Photo by Karli Evans

Before 2017, III Points was a small, forward-thinking, yet continually troubled festival. Its lineups, mixing together local talent with major underground names such as Flying Lotus and Earl Sweatshirt, were among the best in North America. But issues plagued the fest, especially in 2016, when Hurricane Matthew nearly slammed into the city and forced headliners LCD Soundsystem to cancel. Cut to last year's festival: A massive crowd packed in front of the main stage at Mana Wynwood sings along with Damon Albarn of Gorillaz as he belts his way through "Plastic Beach." In a city maligned for its connection to EDM and lowest-common-denominator thrills, III Points has become an institution that champions unconventional regional and international artists of all stripes.

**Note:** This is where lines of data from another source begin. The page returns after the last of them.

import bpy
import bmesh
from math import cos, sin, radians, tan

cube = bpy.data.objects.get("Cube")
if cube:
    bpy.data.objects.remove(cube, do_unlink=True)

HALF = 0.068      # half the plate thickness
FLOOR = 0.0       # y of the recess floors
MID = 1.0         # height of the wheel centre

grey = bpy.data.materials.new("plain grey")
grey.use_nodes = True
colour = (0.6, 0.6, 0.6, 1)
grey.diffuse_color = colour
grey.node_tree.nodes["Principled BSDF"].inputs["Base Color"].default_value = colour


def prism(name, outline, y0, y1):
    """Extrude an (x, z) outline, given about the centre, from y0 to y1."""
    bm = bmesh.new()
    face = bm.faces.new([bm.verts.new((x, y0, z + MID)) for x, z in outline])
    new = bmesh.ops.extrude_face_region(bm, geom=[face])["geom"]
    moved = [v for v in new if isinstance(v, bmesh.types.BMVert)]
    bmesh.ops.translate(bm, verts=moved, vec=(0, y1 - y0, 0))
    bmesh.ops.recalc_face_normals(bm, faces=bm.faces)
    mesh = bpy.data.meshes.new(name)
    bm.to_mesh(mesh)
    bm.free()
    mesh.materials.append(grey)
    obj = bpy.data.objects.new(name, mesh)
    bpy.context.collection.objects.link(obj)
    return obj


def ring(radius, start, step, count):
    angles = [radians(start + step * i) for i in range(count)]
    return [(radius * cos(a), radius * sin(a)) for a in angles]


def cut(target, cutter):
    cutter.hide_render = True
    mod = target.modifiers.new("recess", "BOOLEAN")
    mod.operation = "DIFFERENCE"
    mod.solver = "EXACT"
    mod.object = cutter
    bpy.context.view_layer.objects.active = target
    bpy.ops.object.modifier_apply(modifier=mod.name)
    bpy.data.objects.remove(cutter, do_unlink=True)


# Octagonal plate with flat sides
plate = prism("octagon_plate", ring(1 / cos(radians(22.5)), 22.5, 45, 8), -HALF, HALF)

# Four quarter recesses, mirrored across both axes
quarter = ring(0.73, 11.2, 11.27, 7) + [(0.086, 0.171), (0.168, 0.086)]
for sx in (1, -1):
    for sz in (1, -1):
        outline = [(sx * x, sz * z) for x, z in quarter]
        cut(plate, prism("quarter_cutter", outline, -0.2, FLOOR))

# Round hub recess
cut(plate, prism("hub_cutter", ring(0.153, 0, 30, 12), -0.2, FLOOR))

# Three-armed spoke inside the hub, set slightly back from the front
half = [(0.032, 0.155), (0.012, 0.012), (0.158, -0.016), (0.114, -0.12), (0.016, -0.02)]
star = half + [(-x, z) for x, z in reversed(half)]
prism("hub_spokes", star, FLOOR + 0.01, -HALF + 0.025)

Photo by Koury Angelo

Club Space has long been known for its all-night parties and famous terrace. But you might not be aware of this record label started by local impresario David Sinopoli and rebooted last year by electronic producer Nick Leon. You might assume, given its namesake club's reputation, that Space Tapes releases dance music records. But a Space Tape doesn't sound like Club Space — it sounds like outer space. Its small but growing collection of releases from artists such as Get Face, Austin Paul, and Leon himself traverse the stars, mixing ambience, bass, and other alien sounds. This isn't like any music that has come out of Miami before. Space Tapes may produce locally, but they're thinking cosmically.

Best Of Miami®

Best Of Miami®